Exercise objective: Scan the records below. List lines holding "True".

Given data:
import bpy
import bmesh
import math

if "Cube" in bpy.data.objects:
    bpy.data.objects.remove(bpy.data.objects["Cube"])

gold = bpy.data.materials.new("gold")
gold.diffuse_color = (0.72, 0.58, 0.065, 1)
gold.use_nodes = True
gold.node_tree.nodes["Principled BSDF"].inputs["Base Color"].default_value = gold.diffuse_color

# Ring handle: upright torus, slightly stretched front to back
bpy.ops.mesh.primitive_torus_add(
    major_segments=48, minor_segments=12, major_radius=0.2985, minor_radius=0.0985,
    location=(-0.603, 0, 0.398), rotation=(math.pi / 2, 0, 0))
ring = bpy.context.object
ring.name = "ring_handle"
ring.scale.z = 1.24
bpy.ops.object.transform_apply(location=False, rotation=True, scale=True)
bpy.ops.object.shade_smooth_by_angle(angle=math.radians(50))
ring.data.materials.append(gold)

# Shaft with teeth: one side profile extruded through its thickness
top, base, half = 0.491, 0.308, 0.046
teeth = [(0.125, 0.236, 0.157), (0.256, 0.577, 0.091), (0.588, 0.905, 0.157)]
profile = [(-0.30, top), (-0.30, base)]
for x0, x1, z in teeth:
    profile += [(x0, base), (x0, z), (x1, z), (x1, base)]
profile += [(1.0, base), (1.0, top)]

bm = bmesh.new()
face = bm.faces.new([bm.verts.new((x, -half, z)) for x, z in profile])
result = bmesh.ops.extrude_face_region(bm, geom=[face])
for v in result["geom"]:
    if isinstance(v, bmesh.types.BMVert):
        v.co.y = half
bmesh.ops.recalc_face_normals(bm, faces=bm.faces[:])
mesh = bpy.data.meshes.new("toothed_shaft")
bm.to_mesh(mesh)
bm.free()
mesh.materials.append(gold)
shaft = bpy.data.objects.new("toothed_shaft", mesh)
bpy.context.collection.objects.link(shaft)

Result below:
gold.use_nodes = True
bpy.ops.object.transform_apply(location=False, rotation=True, scale=True)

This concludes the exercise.